Plenty of things worth writing about Kevin Kelly’s post on “Techno Life Skills.” Kelly’s point of departure is that learning how to master any specific technology is less important than learning how to adapt to, use, and understand any technology that emerges (or that meets your newly emergent needs).
Here are a few notes about how technology frames us, how we think, and what we can do:
• Tools are metaphors that shape how you think. What embedded assumptions does the new tool make? Does it assume right-handedness, or literacy, or a password, or a place to throw it away? Where the defaults are set can reflect a tool’s bias.
• What do you give up? This one has taken me a long time to learn. The only way to take up a new technology is to reduce an old one in my life already. Twitter must come at the expense of something else I was doing — even if it just daydreaming.
• Every new technology will bite back. The more powerful its gifts, the more powerfully it can be abused. Look for its costs.
And a few more about accepting the limits of your own knowledge, and how your ignorance isn’t a defeat:
• Understanding how a technology works is not necessary to use it well. We don’t understand how biology works, but we still use wood well.
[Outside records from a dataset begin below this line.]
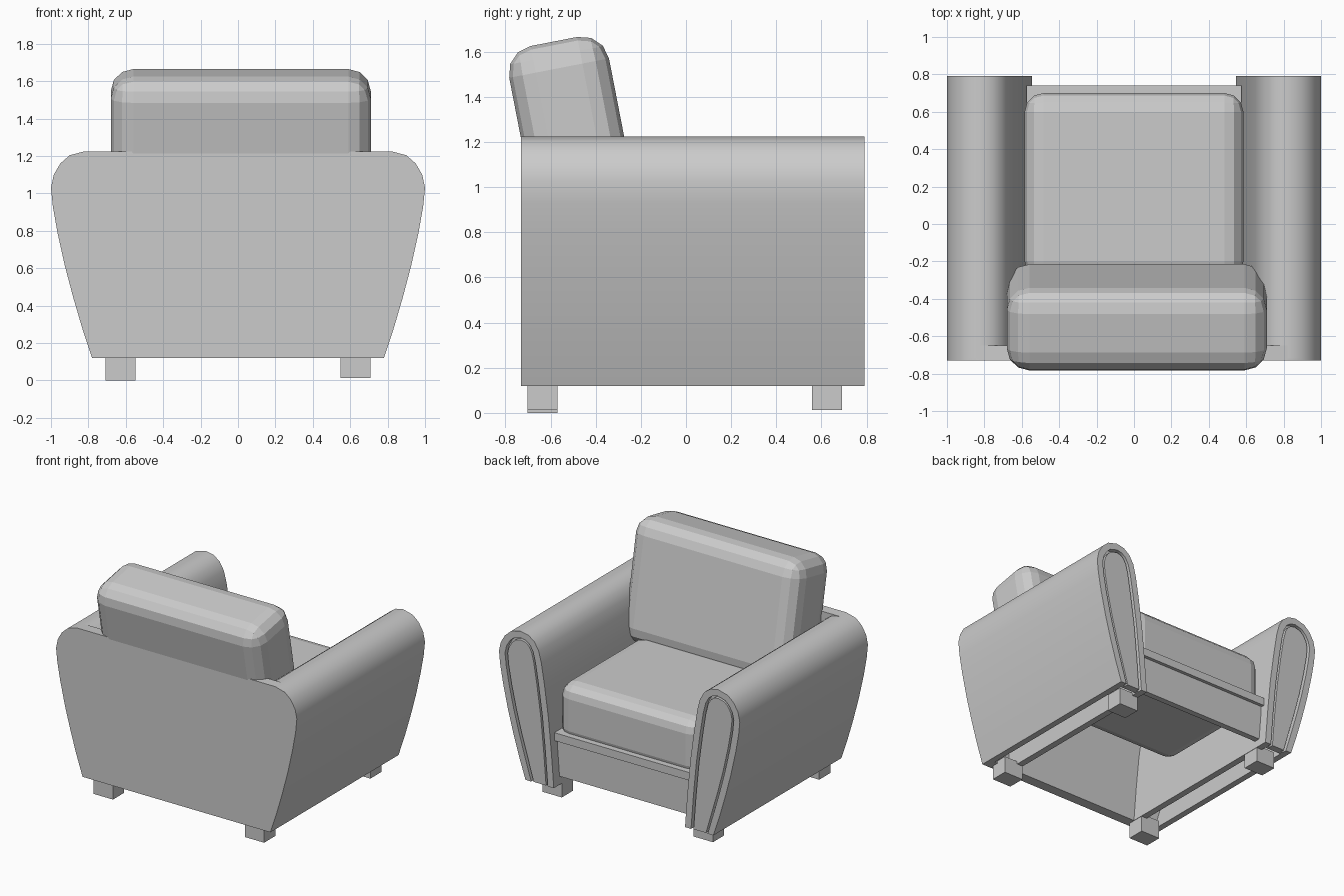
import bpy, bmesh, math
from mathutils import Vector, Matrix

cube = bpy.data.objects.get("Cube")
if cube:
    bpy.data.objects.remove(cube, do_unlink=True)

grey = bpy.data.materials.new("warm_grey_upholstery")
grey.use_nodes = True
COLOUR = (0.6, 0.6, 0.6, 1)
grey.diffuse_color = COLOUR
grey.node_tree.nodes["Principled BSDF"].inputs["Base Color"].default_value = COLOUR


def finish(name, bm, smooth=False):
    bmesh.ops.recalc_face_normals(bm, faces=bm.faces)
    mesh = bpy.data.meshes.new(name)
    bm.to_mesh(mesh)
    bm.free()
    mesh.materials.append(grey)
    obj = bpy.data.objects.new(name, mesh)
    bpy.context.collection.objects.link(obj)
    if smooth:
        bpy.ops.object.select_all(action='DESELECT')
        obj.select_set(True)
        bpy.context.view_layer.objects.active = obj
        bpy.ops.object.shade_smooth_by_angle(angle=math.radians(35))
    return obj


def box(name, low, high, bevel=0, tilt=0):
    """Box between two corners, optionally rounded and tilted about x."""
    low, high = Vector(low), Vector(high)
    bm = bmesh.new()
    bmesh.ops.create_cube(bm, size=1)
    bmesh.ops.scale(bm, vec=high - low, verts=bm.verts)
    if bevel:
        bmesh.ops.bevel(bm, geom=bm.edges[:], offset=bevel, segments=3,
                        profile=0.5, affect='EDGES')
    bmesh.ops.transform(bm, verts=bm.verts, matrix=Matrix.Translation((low + high) / 2)
                        @ Matrix.Rotation(tilt, 4, 'X'))
    return finish(name, bm)


def prism(name, outline, y0, y1, smooth=True):
    """Extrude an xz outline along y."""
    bm = bmesh.new()
    face = bm.faces.new([bm.verts.new((x, y0, z)) for x, z in outline])
    ext = bmesh.ops.extrude_face_region(bm, geom=[face])
    verts = [g for g in ext["geom"] if isinstance(g, bmesh.types.BMVert)]
    bmesh.ops.translate(bm, verts=verts, vec=(0, y1 - y0, 0))
    return finish(name, bm, smooth)


def offset(path, dist):
    """Shift an open arch inward, keeping its two ends on the base line."""
    result = []
    for i, p in enumerate(path):
        a, b = Vector(path[max(i - 1, 0)]), Vector(path[min(i + 1, len(path) - 1)])
        t = (b - a).normalized()
        q = Vector(p) + Vector((-t.y, t.x)) * dist
        if i in (0, len(path) - 1):
            q.y = p[1]
        result.append(tuple(q))
    return result


# Arch of the arm: outer side upward, over the roll, inner side downward
BASE, TOP = 0.12, 1.225
outer = [(0.78, BASE), (0.833, 0.28), (0.88, 0.44), (0.925, 0.61), (0.965, 0.79),
         (0.99, 0.93), (1.0, 1.03), (0.985, 1.1), (0.95, 1.16), (0.9, 1.204), (0.82, TOP)]
inner = [(0.755, 1.212), (0.705, 1.175), (0.67, 1.115), (0.648, 1.03),
         (0.622, 0.87), (0.59, 0.64), (0.565, 0.38), (0.545, BASE)]
arch = outer + inner


def mirrored(path, side):
    return [(x * side, z) for x, z in path]


# Arms: hollow shells closed at the front by a grooved panel
for side, label in ((1, "left"), (-1, "right")):
    liner = offset(arch, 0.05)
    panel = offset(arch, 0.068)
    prism(label + "_arm_shell", mirrored(arch + liner[::-1], side), -0.72, 0.79)
    prism(label + "_arm_front_backing", mirrored(offset(arch, 0.045), side), 0.73, 0.755)
    prism(label + "_arm_front_panel", mirrored(panel, side), 0.75, 0.785)

# Back panel spanning both arms
prism("back_panel", outer + mirrored(outer, -1)[::-1], -0.73, -0.65)

# Front rail and its lip
box("front_rail", (-0.565, 0.67, 0.18), (0.565, 0.715, 0.48))
box("front_rail_lip", (-0.575, 0.65, 0.45), (0.575, 0.74, 0.51))

# Cushions
box("seat_cushion", (-0.585, -0.3, 0.43), (0.585, 0.7, 0.87), bevel=0.1)
box("back_cushion", (-0.68, -0.724, 0.753), (0.71, -0.274, 1.653),
    bevel=0.12, tilt=math.radians(11))

# Feet
for side, label in ((1, "left"), (-1, "right")):
    for y, place in ((-0.635, "back"), (0.625, "front")):
        drop = 0.0 if (side < 0 and place == "back") else 0.012
        x = 0.628 * side
        box(place + "_" + label + "_foot", (x - 0.08, y - 0.066, drop), (x + 0.08, y + 0.066, 0.14))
• Nobody has any idea of what a new invention will really be good for. To evaluate don’t think, try.
• Find the minimum amount of technology that will maximize your options.
I think these last three observations might be both Kelly’s most powerful and the most true.
Update: I forgot maybe the number-one smart, accept-your-own-ignorance observation, which Alan Jacobs rightly pulled:
• You will be newbie forever. Get good at the beginner mode, learning new programs, asking dumb questions, making stupid mistakes, soliticting help, and helping others with what you learn (the best way to learn yourself).